Unfortunately, the terms "leaking" and "whistle-blowing" are often used synonymously to describe the public disclosure of information that is otherwise secret. Both acts have the effect of damaging the subject of the revelation. But leaking is quite different from blowing the whistle. The difference turns on the substance of the information disclosed. The Whistleblower Protection Act protects the disclosure of information that a government employee reasonably believes evidences fraud, waste, abuse or a danger to public health or safety.
Additionally, the Obama's administration's "leak" policies demonstrate an undemocratic desire to control the flow of information to the public - not for the purpose of protecting intelligence sources and methods - but in order to protect or benefit the officials currently in power.
The New York Times analyzed the "authorized" leaks on cyberattacks and drones strikes, which some members of the Intelligence Committees asserted were timed to give the most political benefit to the Obama administration:
Mr. Aftergood said drones and cyberattacks were “extreme examples of programs that are widely known and yet officially classified.” That, he said, has prevented informed public discussion of some critical questions. . . . .
The administration’s inconsistency, however, has been particularly evident on the drone program. Officials routinely give reporters limited information on strikes, usually on the condition of anonymity. Mr. Obama spoke explicitly about the strikes in Pakistan in an online appearance in January, arguing that they were precisely aimed at Al Qaeda.
Yet the drone attacks in Pakistan are part of a C.I.A. covert action program designed to be “deniable” by American leaders; by law they are in the most carefully protected category of secrets that the government keeps.
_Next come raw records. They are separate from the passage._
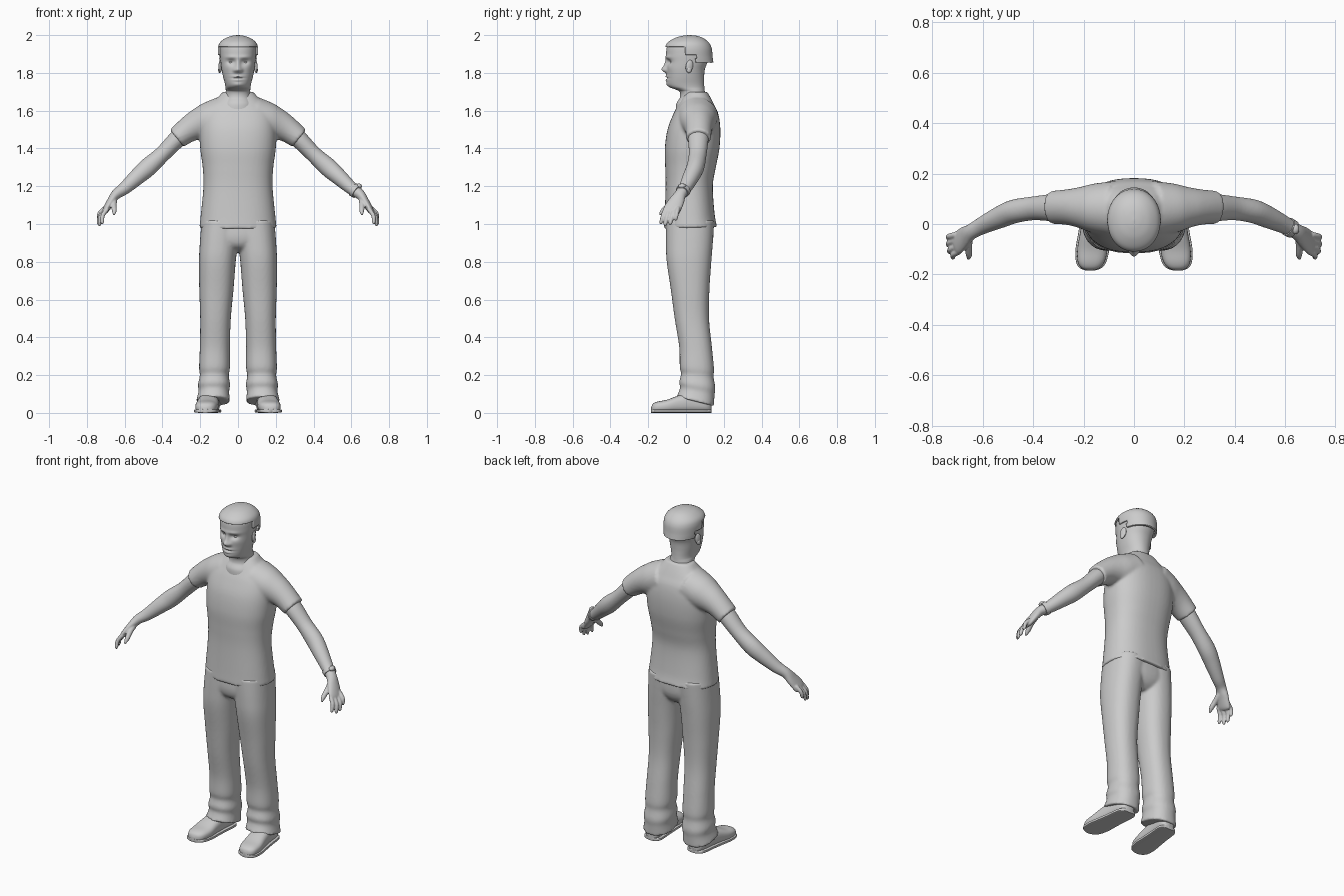
import bpy, bmesh, math
from mathutils import Vector, Matrix

if "Cube" in bpy.data.objects:
    bpy.data.objects.remove(bpy.data.objects["Cube"])

grey = bpy.data.materials.new("plain_grey")
grey.diffuse_color = (0.6, 0.6, 0.6, 1)
grey.use_nodes = True
grey.node_tree.nodes["Principled BSDF"].inputs["Base Color"].default_value = grey.diffuse_color


def spline(rows, sub):
    """Catmull-Rom interpolation of rows of numbers."""
    out = []
    for i in range(len(rows) - 1):
        p = [rows[max(0, min(len(rows) - 1, i + k))] for k in (-1, 0, 1, 2)]
        for s in range(sub):
            t = s / sub
            out.append([0.5 * (2 * b + (c - a) * t + (2 * a - 5 * b + 4 * c - d) * t * t
                               + (3 * b - a - 3 * c + d) * t ** 3) for a, b, c, d in zip(*p)])
    return out + [list(rows[-1])]


def sup(v, e):
    return math.copysign(abs(v) ** (2 / e), v)


def bridge(bm, rings):
    """Skin a list of point rings and cap both ends."""
    vs = [[bm.verts.new(p) for p in r] for r in rings]
    n = len(vs[0])
    for a, b in zip(vs, vs[1:]):
        for j in range(n):
            bm.faces.new((a[j], a[(j + 1) % n], b[(j + 1) % n], b[j]))
    bm.faces.new(vs[0])
    bm.faces.new(vs[-1])


def column(bm, rows, e=2.3, seg=48, sub=6, shape=None):
    """Upright loft; rows are z, x_min, x_max, y_front, y_back, tilt."""
    rings = []
    for z, x0, x1, y0, y1, tilt in spline(rows, sub):
        ring = []
        for j in range(seg):
            a = 2 * math.pi * j / seg
            x = (x0 + x1) / 2 + (x1 - x0) / 2 * sup(math.cos(a), e)
            y = (y0 + y1) / 2 + (y1 - y0) / 2 * sup(math.sin(a), e)
            p = Vector((x, y, z - tilt * (y - 0.05)))
            if shape and math.sin(a) < 0:
                p = shape(p)
            ring.append(p)
        rings.append(ring)
    bridge(bm, rings)


def tube(bm, rows, side=1, seg=20, sub=5):
    """Limb loft; rows are x, y, z, radius along y, other radius."""
    rows = spline(rows, sub)
    pts = [Vector((r[0] * side, r[1], r[2])) for r in rows]
    rings = []
    for i, c in enumerate(pts):
        t = (pts[min(i + 1, len(pts) - 1)] - pts[max(i - 1, 0)]).normalized()
        u = (Vector((0, 1, 0)) - t * t.y).normalized()
        v = t.cross(u)
        a, b = max(rows[i][3], 0.002), max(rows[i][4], 0.002)
        rings.append([c + u * a * math.cos(2 * math.pi * j / seg)
                      + v * b * math.sin(2 * math.pi * j / seg) for j in range(seg)])
    bridge(bm, rings)


def ball(bm, loc, size):
    bmesh.ops.create_uvsphere(bm, u_segments=20, v_segments=12, radius=1,
                              matrix=Matrix.Translation(loc) @ Matrix.Diagonal((*size, 1)))


def finish(name, bm, voxel=0, smooth=0):
    bmesh.ops.recalc_face_normals(bm, faces=bm.faces)
    me = bpy.data.meshes.new(name)
    bm.to_mesh(me)
    bm.free()
    me.materials.append(grey)
    ob = bpy.data.objects.new(name, me)
    bpy.context.collection.objects.link(ob)
    for f in me.polygons:
        f.use_smooth = True
    if voxel:
        m = ob.modifiers.new("blend", 'REMESH')
        m.mode, m.voxel_size, m.use_smooth_shade = 'VOXEL', voxel, True
    if smooth:
        m = ob.modifiers.new("soften", 'SMOOTH')
        m.factor, m.iterations = 0.5, smooth
    if not voxel:
        bpy.ops.object.select_all(action='DESELECT')
        ob.select_set(True)
        bpy.context.view_layer.objects.active = ob
        bpy.ops.object.shade_smooth_by_angle(angle=math.radians(50))
    return ob


def sym(z, w, y0, y1, tilt=0):
    return (z, -w, w, y0, y1, tilt)


# Shirt: torso with blended sleeves
bm = bmesh.new()
column(bm, [sym(.98, .205, -.117, .165, -.03), sym(1.05, .197, -.113, .152), sym(1.2, .183, -.108, .142),
            sym(1.3, .187, -.11, .158), sym(1.4, .2, -.112, .177), sym(1.5, .202, -.098, .182),
            sym(1.58, .19, -.068, .172), sym(1.63, .15, -.042, .15), sym(1.67, .108, -.02, .13),
            sym(1.7, .08, 0, .112)], e=2.4)
for s in (1, -1):
    tube(bm, [(.08, .06, 1.575, .11, .1), (.16, .063, 1.545, .098, .096), (.22, .066, 1.523, .08, .08),
              (.27, .067, 1.495, .07, .067), (.325, .066, 1.453, .066, .058)], s, seg=32)
finish("shirt", bm, .008, 6)

# Trousers: pelvis and two legs
bm = bmesh.new()
column(bm, [sym(.85, .05, -.03, .09), sym(.88, .12, -.085, .125), sym(.93, .185, -.104, .145),
            sym(1.02, .19, -.1, .145)])
for s in (1, -1):
    legs = [(1.02, -.02, .193, -.105, .15, 0), (.9, 0, .202, -.106, .142, 0), (.8, .012, .207, -.102, .134, 0),
            (.65, .024, .205, -.08, .124, 0), (.5, .038, .2, -.06, .122, 0), (.35, .043, .202, -.036, .137, 0),
            (.24, .043, .206, -.033, .148, .05), (.2, .049, .202, -.026, .146, .1),
            (.15, .042, .212, -.036, .155, .15), (.115, .047, .209, -.032, .151, .2),
            (.06, .042, .223, -.05, .148, .25)]
    column(bm, [(z, *sorted((a * s, b * s)), c, d, t) for z, a, b, c, d, t in legs])
finish("trousers", bm, .008, 5)

# Arms with hands
for s, side in ((1, "left"), (-1, "right")):
    bm = bmesh.new()
    tube(bm, [(.26, .065, 1.51, .05, .045), (.32, .065, 1.452, .054, .047), (.4, .062, 1.37, .047, .043),
              (.475, .05, 1.302, .047, .049), (.53, .028, 1.253, .044, .044), (.6, -.005, 1.19, .035, .034),
              (.645, -.03, 1.157, .031, .027), (.672, -.05, 1.12, .041, .022),
              (.7, -.075, 1.075, .046, .017), (.71, -.082, 1.06, .036, .011)], s, seg=28)
    for base, tip in (((.692, -.108, 1.08), (.722, -.135, 1.0)), ((.7, -.088, 1.075), (.737, -.112, .99)),
                      ((.704, -.063, 1.075), (.742, -.085, .995)), ((.705, -.042, 1.085), (.742, -.055, 1.02))):
        b, t = Vector(base), Vector(tip)
        m = (b + t) / 2 + Vector((.009, 0, .005))
        tube(bm, [(*b, .012, .012), (*m, .0115, .0115), (*b.lerp(t, .9), .0095, .0095), (*t, .004, .004)], s, 12)
    tube(bm, [(.655, -.05, 1.13, .018, .016), (.657, -.09, 1.1, .015, .015), (.655, -.122, 1.07, .013, .013),
              (.657, -.14, 1.048, .005, .005)], s, 12)
    finish(side + "_arm", bm, .0045, 3)

# Wristwatch
bm = bmesh.new()
tube(bm, [(.612, -.011, 1.182, .038, .038), (.63, -.021, 1.169, .036, .036)], seg=28, sub=2)
ball(bm, (.64, -.02, 1.2), (.016, .02, .014))
finish("watch", bm)

# Head and neck, with facial relief as soft bumps: x, z, width, height, depth
bumps = [(0, 1.817, .014, .012, -.024), (0, 1.845, .009, .02, -.013), (0, 1.772, .022, .003, .005),
         (0, 1.781, .018, .005, -.007), (0, 1.762, .016, .005, -.007), (0, 1.738, .02, .011, -.007)]
for s in (1, -1):
    bumps += [(.036 * s, 1.858, .016, .010, .014), (.036 * s, 1.883, .022, .007, -.005),
              (.017 * s, 1.813, .007, .007, -.006), (.052 * s, 1.825, .018, .016, -.004)]


def face_relief(p):
    for x, z, w, h, d in bumps:
        p.y += d * math.exp(-((p.x - x) / w) ** 2 / 2 - ((p.z - z) / h) ** 2 / 2)
    return p


bm = bmesh.new()
column(bm, [sym(1.58, .1, -.055, .12), sym(1.635, .088, -.051, .115), sym(1.67, .07, -.032, .108),
            sym(1.7, .065, -.034, .1), sym(1.712, .065, -.055, .098), sym(1.725, .066, -.085, .097),
            sym(1.745, .07, -.098, .096), sym(1.78, .079, -.101, .096), sym(1.82, .087, -.1, .1),
            sym(1.86, .092, -.102, .115), sym(1.9, .095, -.105, .122), sym(1.94, .094, -.1, .12),
            sym(1.965, .078, -.08, .1), sym(1.982, .048, -.04, .07), sym(1.987, .005, .01, .02)],
       e=2.15, seg=128, sub=10, shape=face_relief)
finish("head", bm)

# Eyes and ears
for s, side in ((1, "left"), (-1, "right")):
    bm = bmesh.new()
    ball(bm, (.036 * s, -.072, 1.857), (.014, .012, .008))
    finish(side + "_eye", bm)
    bm = bmesh.new()
    ball(bm, (0, 0, 0), (.009, .02, .034))
    ball(bm, (.004, .002, -.02), (.007, .013, .016))
    bm.transform(Matrix.Translation((.093 * s, .018, 1.835)) @ Matrix.Diagonal((s, 1, 1, 1))
                 @ Matrix.Rotation(.3, 4, 'Z') @ Matrix.Rotation(-.2, 4, 'X'))
    finish(side + "_ear", bm)

# Hair cap, trimmed along a stepped hairline
bm = bmesh.new()
column(bm, [sym(1.855, .1, -.108, .145), sym(1.885, .104, -.11, .141), sym(1.93, .106, -.111, .136),
            sym(1.96, .096, -.098, .121), sym(1.984, .066, -.06, .092), sym(1.996, .032, -.02, .058),
            sym(2.0, .003, .012, .02)], e=2.1, seg=96, sub=8)


def hairline(y):
    return 1.937 if y < -.005 else 1.893 if y < .055 else 1.856


trim = [f for f in bm.faces if f.calc_center_median().z < hairline(f.calc_center_median().y)]
bmesh.ops.delete(bm, geom=trim, context='FACES')
hair = finish("hair", bm)
thick = hair.modifiers.new("thickness", 'SOLIDIFY')
thick.thickness, thick.offset = .012, -1

# Shoes and soles, lofted from toe to heel: y, half width, height
last = [(-.184, .012, .03), (-.175, .036, .048), (-.15, .053, .06), (-.1, .06, .07), (-.04, .056, .092),
        (.03, .052, .11), (.1, .05, .105), (.128, .036, .09), (.136, .015, .07)]
for s, side in ((1, "left"), (-1, "right")):
    for part, grow, cap in (("shoe", 0, 1), ("sole", .007, 0)):
        bm = bmesh.new()
        rings = []
        for y, w, h in spline(last, 4):
            h = h if cap else .02
            cx = .155 - .1 * y
            rings.append([Vector(((cx + (w + grow) * sup(math.cos(a), 2.6)) * s, y,
                                  h / 2 + h / 2 * sup(math.sin(a), 2.6 if cap else 6)))
                          for a in [2 * math.pi * j / 28 for j in range(28)]])
        bridge(bm, rings)
        finish(side + "_" + part, bm)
In court, the administration has taken the position that it can neither confirm nor deny the existence of such operations.
“There’s something wrong with aggressive leaking and winking and nodding about the drone program, but saying in response to Freedom of Information requests that they can’t comment because the program is covert,” Mr. [Jack] Goldsmith [a Harvard law professor and Bush administration Justice Department official who writes about national security and the press] said.
Using these "authorized leaks" from "anonymous administration officials" to release pro-government information, while denying the existence of programs in court (and actively fighting court oversight of Executive action) does a disservice to the classification system, which is supposed to be used to protect intelligence sources and methods, the American public, which is entitled to know its government's actions, and our democracy, which depends upon an informed electorate.
While making sure that any pro-administration talking points make it onto the front page, the Obama administration has aggressively prosecuted whistleblowers like Thomas Drake and John Kiriakou, who exposed government illegalities like warrantless domestic surveillance and torture.
Stifling dissent while promoting propaganda is not transparency. Transparency is not limited to pro-government information. Real transparency means letting the public see their government's triumphs as well as its mistakes, so the public can make an informed decision based upon complete and accurate information.
Jesselyn Radack is National Security & Human Rights Director for the Government Accountability Project, the nation's leading whistleblower protection and advocacy organization.